━━━━━ Material supplied

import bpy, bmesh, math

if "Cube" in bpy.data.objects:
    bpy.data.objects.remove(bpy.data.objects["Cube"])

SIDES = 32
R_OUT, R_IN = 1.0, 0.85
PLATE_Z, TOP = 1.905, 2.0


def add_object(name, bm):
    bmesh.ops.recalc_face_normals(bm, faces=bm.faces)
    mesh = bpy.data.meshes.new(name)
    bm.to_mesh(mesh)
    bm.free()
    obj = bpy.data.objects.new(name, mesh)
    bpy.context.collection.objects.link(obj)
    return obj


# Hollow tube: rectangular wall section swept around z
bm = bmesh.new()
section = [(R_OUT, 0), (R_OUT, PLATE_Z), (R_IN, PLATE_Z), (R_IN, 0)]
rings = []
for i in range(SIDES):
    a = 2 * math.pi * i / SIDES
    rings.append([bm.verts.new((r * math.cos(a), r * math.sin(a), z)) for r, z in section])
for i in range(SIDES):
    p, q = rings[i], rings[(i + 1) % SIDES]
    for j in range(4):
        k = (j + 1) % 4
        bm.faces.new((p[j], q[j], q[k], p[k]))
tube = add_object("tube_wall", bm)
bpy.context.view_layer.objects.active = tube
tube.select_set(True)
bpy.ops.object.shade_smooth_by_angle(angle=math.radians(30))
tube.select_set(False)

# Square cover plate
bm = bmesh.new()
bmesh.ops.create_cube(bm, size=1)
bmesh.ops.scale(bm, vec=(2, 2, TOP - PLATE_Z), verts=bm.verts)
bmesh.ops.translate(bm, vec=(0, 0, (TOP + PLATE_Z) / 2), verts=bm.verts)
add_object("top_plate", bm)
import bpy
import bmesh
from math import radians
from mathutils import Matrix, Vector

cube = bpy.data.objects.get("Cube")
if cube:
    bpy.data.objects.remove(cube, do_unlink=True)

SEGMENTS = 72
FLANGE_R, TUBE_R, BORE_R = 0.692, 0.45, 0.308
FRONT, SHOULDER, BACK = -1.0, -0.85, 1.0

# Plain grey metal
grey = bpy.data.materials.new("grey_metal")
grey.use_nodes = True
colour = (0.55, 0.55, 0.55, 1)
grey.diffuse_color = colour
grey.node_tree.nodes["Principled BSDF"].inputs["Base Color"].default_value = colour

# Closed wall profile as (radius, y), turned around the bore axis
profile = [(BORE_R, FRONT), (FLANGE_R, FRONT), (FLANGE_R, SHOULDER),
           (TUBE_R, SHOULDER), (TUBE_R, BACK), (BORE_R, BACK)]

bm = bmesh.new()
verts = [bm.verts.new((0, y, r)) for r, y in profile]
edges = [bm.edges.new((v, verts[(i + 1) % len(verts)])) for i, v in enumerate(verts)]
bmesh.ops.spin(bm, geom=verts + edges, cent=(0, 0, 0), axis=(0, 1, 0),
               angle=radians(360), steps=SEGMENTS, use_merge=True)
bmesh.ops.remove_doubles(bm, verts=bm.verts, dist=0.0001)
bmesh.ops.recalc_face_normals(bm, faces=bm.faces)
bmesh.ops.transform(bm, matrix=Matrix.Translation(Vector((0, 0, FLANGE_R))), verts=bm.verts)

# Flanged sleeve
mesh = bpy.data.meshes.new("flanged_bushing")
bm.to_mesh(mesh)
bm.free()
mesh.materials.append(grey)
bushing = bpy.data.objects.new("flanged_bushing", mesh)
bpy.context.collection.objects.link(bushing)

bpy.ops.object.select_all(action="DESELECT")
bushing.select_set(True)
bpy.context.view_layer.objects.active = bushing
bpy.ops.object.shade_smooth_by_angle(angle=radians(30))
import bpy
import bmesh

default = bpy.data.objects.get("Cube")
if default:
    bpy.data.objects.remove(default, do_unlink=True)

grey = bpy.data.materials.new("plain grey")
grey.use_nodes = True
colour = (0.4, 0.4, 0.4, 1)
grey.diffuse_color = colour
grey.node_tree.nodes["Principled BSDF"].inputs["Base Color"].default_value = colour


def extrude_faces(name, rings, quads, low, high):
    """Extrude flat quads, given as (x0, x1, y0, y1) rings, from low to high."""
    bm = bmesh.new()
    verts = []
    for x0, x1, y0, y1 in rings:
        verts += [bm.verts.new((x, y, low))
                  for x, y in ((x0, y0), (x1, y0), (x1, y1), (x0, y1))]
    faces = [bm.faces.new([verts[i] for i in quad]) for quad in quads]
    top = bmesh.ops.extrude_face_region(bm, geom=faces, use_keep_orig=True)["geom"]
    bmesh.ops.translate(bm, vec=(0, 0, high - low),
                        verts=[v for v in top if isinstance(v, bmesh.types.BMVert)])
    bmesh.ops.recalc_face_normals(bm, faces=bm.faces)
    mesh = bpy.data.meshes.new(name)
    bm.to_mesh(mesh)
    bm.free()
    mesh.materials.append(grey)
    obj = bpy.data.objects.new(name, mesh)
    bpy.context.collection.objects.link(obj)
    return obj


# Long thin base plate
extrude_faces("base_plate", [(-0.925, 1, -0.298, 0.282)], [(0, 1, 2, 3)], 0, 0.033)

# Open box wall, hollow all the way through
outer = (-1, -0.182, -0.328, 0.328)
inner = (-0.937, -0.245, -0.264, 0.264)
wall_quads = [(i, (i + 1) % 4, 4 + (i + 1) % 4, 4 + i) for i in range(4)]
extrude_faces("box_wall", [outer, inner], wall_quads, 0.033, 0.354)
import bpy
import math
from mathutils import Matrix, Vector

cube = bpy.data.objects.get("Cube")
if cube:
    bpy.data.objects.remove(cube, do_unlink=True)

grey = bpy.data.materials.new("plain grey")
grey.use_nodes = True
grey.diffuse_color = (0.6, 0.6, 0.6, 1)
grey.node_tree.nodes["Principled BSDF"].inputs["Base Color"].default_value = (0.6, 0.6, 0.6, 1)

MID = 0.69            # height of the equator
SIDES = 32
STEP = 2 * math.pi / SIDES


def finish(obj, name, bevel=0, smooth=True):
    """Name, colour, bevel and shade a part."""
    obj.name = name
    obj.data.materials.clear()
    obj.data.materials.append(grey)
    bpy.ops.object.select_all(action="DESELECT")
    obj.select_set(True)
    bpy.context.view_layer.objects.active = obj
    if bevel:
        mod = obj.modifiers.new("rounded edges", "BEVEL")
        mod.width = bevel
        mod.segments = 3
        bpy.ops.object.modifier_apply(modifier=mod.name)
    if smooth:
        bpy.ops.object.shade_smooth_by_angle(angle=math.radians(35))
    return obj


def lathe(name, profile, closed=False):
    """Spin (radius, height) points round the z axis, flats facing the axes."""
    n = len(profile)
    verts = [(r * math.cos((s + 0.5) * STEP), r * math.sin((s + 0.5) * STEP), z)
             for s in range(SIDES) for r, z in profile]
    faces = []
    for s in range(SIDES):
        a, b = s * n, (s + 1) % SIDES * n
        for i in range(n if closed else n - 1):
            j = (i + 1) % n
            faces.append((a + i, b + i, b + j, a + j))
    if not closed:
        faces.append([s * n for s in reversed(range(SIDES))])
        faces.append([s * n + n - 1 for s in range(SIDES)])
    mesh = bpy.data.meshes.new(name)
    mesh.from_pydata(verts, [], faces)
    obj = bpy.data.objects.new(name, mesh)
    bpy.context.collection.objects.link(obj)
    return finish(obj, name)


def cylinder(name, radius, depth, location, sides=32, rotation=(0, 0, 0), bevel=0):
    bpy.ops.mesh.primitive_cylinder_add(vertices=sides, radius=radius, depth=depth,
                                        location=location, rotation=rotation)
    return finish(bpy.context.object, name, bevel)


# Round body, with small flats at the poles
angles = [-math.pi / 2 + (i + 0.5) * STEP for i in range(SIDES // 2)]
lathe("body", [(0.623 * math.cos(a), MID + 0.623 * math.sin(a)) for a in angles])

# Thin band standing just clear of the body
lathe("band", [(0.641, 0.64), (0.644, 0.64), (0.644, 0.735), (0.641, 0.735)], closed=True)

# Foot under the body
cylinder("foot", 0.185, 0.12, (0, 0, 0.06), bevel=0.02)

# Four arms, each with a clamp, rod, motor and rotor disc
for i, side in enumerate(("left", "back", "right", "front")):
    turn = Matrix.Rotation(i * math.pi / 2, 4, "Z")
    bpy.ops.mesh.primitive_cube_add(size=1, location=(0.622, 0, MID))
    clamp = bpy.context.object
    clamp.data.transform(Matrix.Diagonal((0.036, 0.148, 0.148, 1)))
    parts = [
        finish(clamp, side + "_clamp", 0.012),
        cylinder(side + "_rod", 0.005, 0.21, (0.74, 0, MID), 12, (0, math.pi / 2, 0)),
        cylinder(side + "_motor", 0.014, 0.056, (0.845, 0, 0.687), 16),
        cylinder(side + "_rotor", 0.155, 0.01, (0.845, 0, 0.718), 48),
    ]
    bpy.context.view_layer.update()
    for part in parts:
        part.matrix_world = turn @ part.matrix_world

━━━━━━━━━━

> _What to produce_: Every line of the records above where the string "body" is found should be copied.

> _Reply to the task_:
# Round body, with small flats at the poles
lathe("body", [(0.623 * math.cos(a), MID + 0.623 * math.sin(a)) for a in angles])
# Thin band standing just clear of the body
# Foot under the body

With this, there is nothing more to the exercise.